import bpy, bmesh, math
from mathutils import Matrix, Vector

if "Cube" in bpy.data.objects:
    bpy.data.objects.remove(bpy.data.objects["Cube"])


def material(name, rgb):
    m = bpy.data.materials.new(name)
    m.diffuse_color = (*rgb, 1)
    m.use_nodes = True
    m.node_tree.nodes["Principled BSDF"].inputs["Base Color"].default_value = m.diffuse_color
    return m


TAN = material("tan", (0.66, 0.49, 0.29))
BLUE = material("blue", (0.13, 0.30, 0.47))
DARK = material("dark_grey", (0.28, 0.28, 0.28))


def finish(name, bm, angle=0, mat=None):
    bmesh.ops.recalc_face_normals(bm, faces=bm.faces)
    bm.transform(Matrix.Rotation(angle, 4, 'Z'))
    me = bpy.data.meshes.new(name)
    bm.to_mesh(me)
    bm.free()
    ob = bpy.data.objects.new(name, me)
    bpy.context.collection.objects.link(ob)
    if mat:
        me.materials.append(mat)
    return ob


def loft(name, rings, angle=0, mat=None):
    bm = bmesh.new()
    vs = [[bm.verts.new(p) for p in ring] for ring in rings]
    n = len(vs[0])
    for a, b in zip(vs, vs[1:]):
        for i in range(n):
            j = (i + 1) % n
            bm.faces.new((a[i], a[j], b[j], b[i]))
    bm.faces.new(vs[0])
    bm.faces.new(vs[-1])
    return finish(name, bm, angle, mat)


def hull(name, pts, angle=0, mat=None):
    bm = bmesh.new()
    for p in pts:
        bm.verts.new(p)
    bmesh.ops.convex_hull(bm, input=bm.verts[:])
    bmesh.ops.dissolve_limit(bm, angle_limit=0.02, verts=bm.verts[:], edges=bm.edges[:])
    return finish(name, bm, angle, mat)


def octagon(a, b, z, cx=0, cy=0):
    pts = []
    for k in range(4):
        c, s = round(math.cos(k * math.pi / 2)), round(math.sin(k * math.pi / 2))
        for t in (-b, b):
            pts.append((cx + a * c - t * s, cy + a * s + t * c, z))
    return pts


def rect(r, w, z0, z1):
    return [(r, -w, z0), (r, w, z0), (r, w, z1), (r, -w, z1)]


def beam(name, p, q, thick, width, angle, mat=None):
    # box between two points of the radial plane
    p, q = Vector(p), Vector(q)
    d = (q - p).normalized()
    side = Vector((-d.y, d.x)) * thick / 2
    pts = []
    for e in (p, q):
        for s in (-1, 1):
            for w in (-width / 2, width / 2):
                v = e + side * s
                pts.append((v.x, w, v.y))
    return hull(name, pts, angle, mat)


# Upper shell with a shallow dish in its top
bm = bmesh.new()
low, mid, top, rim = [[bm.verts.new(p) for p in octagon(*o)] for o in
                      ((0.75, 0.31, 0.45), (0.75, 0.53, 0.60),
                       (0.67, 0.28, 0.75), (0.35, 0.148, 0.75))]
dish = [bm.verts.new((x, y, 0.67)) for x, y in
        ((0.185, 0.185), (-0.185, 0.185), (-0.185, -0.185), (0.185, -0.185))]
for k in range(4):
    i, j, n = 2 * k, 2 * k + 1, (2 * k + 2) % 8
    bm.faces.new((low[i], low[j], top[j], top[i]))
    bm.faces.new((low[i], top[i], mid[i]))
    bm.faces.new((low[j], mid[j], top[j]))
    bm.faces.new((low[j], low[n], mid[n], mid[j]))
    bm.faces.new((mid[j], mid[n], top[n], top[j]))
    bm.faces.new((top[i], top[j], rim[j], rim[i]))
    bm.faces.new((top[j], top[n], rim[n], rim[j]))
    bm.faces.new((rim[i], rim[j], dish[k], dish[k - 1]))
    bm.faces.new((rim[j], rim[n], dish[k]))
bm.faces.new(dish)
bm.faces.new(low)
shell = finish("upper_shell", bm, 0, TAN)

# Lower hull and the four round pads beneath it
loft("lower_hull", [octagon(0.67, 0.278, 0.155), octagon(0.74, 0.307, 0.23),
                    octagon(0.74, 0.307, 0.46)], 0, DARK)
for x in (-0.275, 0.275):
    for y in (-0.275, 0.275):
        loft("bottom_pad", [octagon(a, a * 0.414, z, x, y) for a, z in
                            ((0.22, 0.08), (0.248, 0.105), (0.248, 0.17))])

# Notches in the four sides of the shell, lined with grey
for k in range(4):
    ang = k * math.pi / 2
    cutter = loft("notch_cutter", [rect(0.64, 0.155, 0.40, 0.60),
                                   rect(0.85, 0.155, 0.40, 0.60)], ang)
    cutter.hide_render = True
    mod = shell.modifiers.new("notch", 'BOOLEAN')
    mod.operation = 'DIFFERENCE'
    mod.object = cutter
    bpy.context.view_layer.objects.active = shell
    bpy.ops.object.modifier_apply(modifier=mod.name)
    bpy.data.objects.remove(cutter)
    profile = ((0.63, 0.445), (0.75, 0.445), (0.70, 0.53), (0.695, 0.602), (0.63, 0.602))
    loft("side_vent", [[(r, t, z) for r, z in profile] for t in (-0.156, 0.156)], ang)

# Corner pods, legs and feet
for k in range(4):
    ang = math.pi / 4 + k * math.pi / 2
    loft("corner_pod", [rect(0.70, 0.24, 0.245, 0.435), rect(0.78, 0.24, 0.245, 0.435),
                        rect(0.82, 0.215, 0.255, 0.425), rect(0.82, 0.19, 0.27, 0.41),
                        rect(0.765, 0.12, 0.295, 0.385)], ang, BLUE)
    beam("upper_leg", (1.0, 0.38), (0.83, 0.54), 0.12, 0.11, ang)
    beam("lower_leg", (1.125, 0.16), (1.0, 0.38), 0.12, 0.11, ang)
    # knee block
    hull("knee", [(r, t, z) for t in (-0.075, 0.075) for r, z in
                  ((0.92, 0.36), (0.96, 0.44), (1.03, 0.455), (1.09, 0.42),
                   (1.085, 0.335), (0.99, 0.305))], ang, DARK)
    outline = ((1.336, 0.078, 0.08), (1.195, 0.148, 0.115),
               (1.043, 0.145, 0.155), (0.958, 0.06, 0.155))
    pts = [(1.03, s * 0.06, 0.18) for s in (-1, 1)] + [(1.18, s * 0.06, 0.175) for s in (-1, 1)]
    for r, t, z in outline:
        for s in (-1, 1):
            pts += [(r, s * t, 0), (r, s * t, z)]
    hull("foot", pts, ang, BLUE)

::::

→ **Work to complete**: Across the listing above, count every line containing the string "context" and give the result with no comment.

→ **Answer for this exercise**: 2